Saturday 26 November 2022 09:14 PM White sign-language interpreter SETTLES lawsuit with Lion King Broadway trends now
A white sign-language interpreter who sued the Broadway production of The Lion King after he was fired and replaced with a black staffer has settled his lawsuit.
Keith Wann, 53, said that he and another performer were taken off the show by the company that staffs ASL interpreters for the non-profit Theatre Development Fund because they were white representing black characters.
Wann filed a lawsuit two weeks ago against the group and Lisa Carling, the director of the non-profit's accessibility programs, who said she was ordered to ax Wann on behalf of ASL director Shelly Guy.
The interpreter has since announced that the lawsuit has been settled following backlash over the case from the deaf community.
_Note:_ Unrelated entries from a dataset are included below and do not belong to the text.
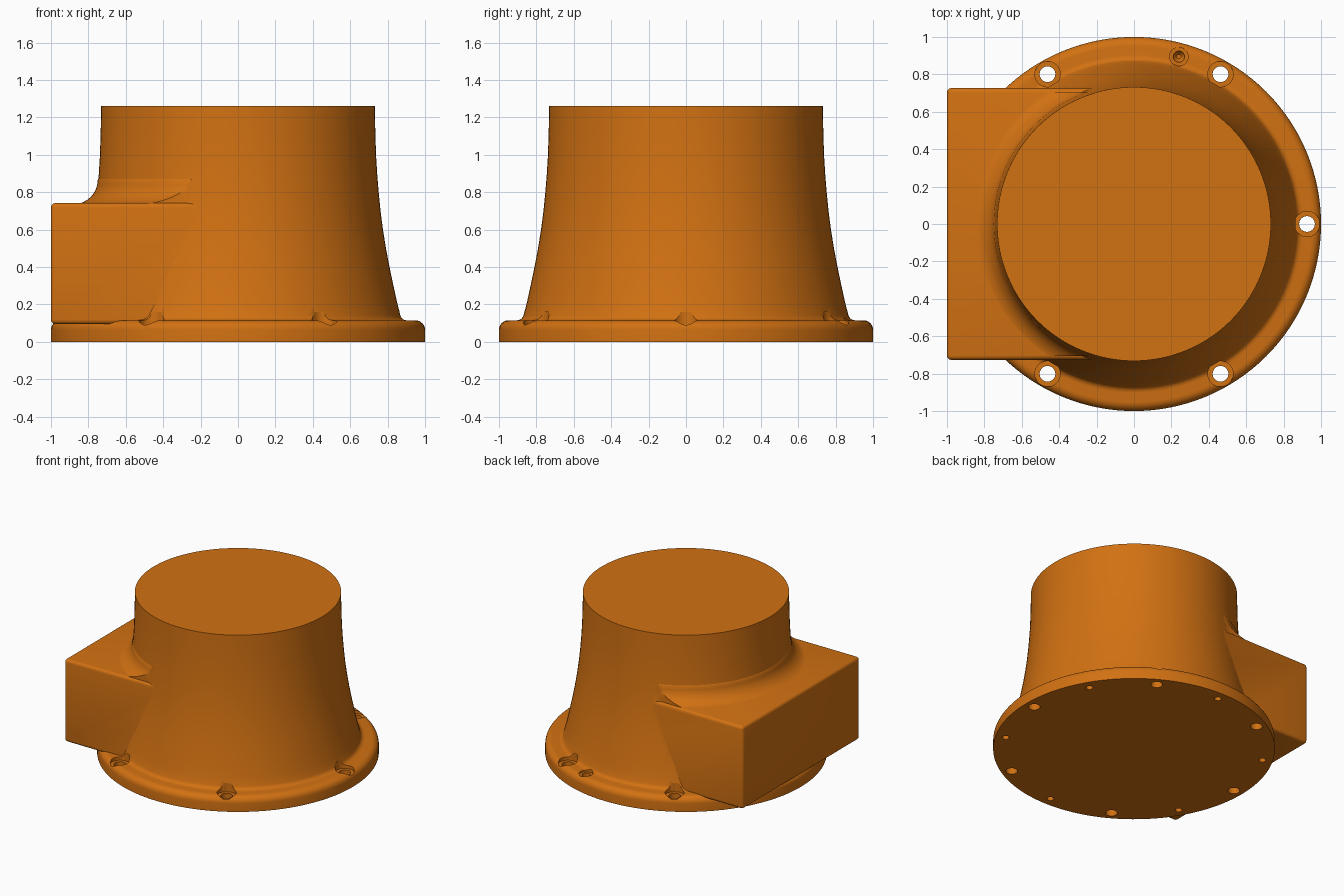
import bpy, bmesh, math
from mathutils import Vector

old = bpy.data.objects.get("Cube")
if old:
    bpy.data.objects.remove(old, do_unlink=True)

orange = bpy.data.materials.new("orange_paint")
orange.use_nodes = True
colour = (0.64, 0.165, 0.006, 1)
orange.diffuse_color = colour
orange.node_tree.nodes["Principled BSDF"].inputs["Base Color"].default_value = colour


def lathe(bm, profile, segments, cx=0, cy=0):
    """Solid of revolution from (radius, z) points listed bottom to top."""
    rings = []
    for r, z in profile:
        rings.append([bm.verts.new((cx + r * math.cos(2 * math.pi * i / segments),
                                    cy + r * math.sin(2 * math.pi * i / segments), z))
                      for i in range(segments)])
    for a, b in zip(rings, rings[1:]):
        for i in range(segments):
            j = (i + 1) % segments
            bm.faces.new((a[i], a[j], b[j], b[i]))
    bm.faces.new(rings[0][::-1])
    bm.faces.new(rings[-1])


def block(bm, lo, hi, bevel=0):
    """Box between two corners, with optional rounded edges."""
    lo, hi = Vector(lo), Vector(hi)
    verts = bmesh.ops.create_cube(bm, size=1)["verts"]
    for v in verts:
        v.co = Vector([(lo[k] + hi[k]) / 2 + v.co[k] * (hi[k] - lo[k]) for k in range(3)])
    if bevel:
        bmesh.ops.bevel(bm, geom=list(bm.edges), offset=bevel, segments=4,
                        profile=0.5, affect='EDGES')


def make(name, build):
    bm = bmesh.new()
    build(bm)
    bmesh.ops.recalc_face_normals(bm, faces=bm.faces)
    mesh = bpy.data.meshes.new(name)
    bm.to_mesh(mesh)
    bm.free()
    ob = bpy.data.objects.new(name, mesh)
    ob.data.materials.append(orange)
    bpy.context.collection.objects.link(ob)
    return ob


def boolean(target, helper, operation):
    """Apply a boolean and discard the helper."""
    mod = target.modifiers.new("boolean", 'BOOLEAN')
    mod.operation = operation
    mod.solver = 'EXACT'
    mod.object = helper
    bpy.context.view_layer.objects.active = target
    bpy.ops.object.modifier_apply(modifier=mod.name)
    bpy.data.objects.remove(helper, do_unlink=True)


def arc(cr, cz, r, start, end, steps=6):
    return [(cr + r * math.cos(math.radians(start + (end - start) * i / steps)),
             cz + r * math.sin(math.radians(start + (end - start) * i / steps)))
            for i in range(steps + 1)]


# Flange with rounded rim, fillet and flared drum
profile = ([(1.0, 0.0)] + arc(0.95, 0.065, 0.05, 0, 90)
           + arc(0.903, 0.150, 0.035, 270, 195, 4)
           + [(0.853, 0.2), (0.831, 0.3), (0.81, 0.4), (0.791, 0.5), (0.775, 0.6),
              (0.762, 0.7), (0.752, 0.8), (0.744, 0.9), (0.738, 1.0), (0.734, 1.13),
              (0.732, 1.26)])
housing = make("housing", lambda bm: lathe(bm, profile, 128))

# Side box
side_box = make("side_box", lambda bm: block(bm, (-1, -0.727, 0.095), (0, 0.727, 0.742), 0.024))

# Curved fillet between the box top and the drum, trimmed to the box width
fillet = [(0.88, 0.70)] + arc(0.88, 0.866, 0.13, 270, 180, 8) + [(0.74, 0.88)]
collar = make("collar", lambda bm: lathe(bm, fillet, 128))
trim = make("trim", lambda bm: block(bm, (-0.97, -0.705, 0.6), (-0.01, 0.705, 1.0)))
boolean(collar, trim, 'INTERSECT')
boolean(housing, side_box, 'UNION')
boolean(housing, collar, 'UNION')


# Bolt holes: counterbored through holes alternate with small blind ones
def holes(bm):
    for k in range(12):
        a = math.radians(30 * k)
        x, y = 0.925 * math.cos(a), 0.925 * math.sin(a)
        if k % 2:
            steps = [(0.025, -0.05), (0.025, 0.07)]
        elif k == 6:
            steps = [(0.042, -0.05), (0.042, 0.08)]
        else:
            steps = [(0.042, -0.05), (0.042, 0.09), (0.068, 0.09), (0.068, 0.16)]
        lathe(bm, steps, 32, x, y)
    # Small dimple on the back of the flange
    lathe(bm, [(0.012, 0.05), (0.03, 0.075), (0.03, 0.102), (0.05, 0.102), (0.05, 0.15)],
          32, 0.24, 0.895)


boolean(housing, make("hole_cutter", holes), 'DIFFERENCE')

# Smooth shading with crisp edges
bpy.ops.object.select_all(action='DESELECT')
housing.select_set(True)
bpy.context.view_layer.objects.active = housing
bpy.ops.object.shade_smooth_by_angle(angle=math.radians(30))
It's unclear who chose to settle, and whether Lion King bosses blinked first, or Wann decided to do so after facing a woke backlash from social media motormouths claiming he was in the wrong.
'The matter between myself and TDF has been resolved and both parties are satisfied with the discussions that ensued,' Wann wrote in a social media post announcing the settlement.
'I look forward to the review of the process that will come from this to hopefully benefit the interpreting profession.'
Keith Wann, 53, has settled his lawsuit against the non-profit Theatre Development Fund who fired him from the Broadway musical and replaced him with a black ASL interpreter
The decision was made at the behest of the show's ASL director, Shelly Guy (above), who ordered that white staffers interpreting black characters be replaced
The interpreter was only brought to work on the musical back in March after over a decade working elsewhere on Broadway. The gig also paid $1,000 per show
While defending his position, Wann acknowledged the controversy that has been stirred by the lawsuit.
'Over the last week I have seen a lot of pain in our community and have also seen some much-needed conversations,' Wann wrote on Facebook. 'It is unfortunate that assumptions were made, and conclusions were drawn without all the facts.
'For those of you who know me, you know I have deep roots in the Deaf community and, as my true friends and wife can attest, I have been an ally to the BIPOC community for decades,' Wann added, noting that his wife is Latina.
'I have never fought for myself to take space in any majority black production, nor have I ignored the need to amplify BIPOC interpreters,' Wann said. 'Again, I support Deaf, Deaf-BIPOC, and BIPOC performers and interpreters.'
The interpreter was brought to work on the musical back in March after a decade-long career on Broadway. The gig also paid $1,000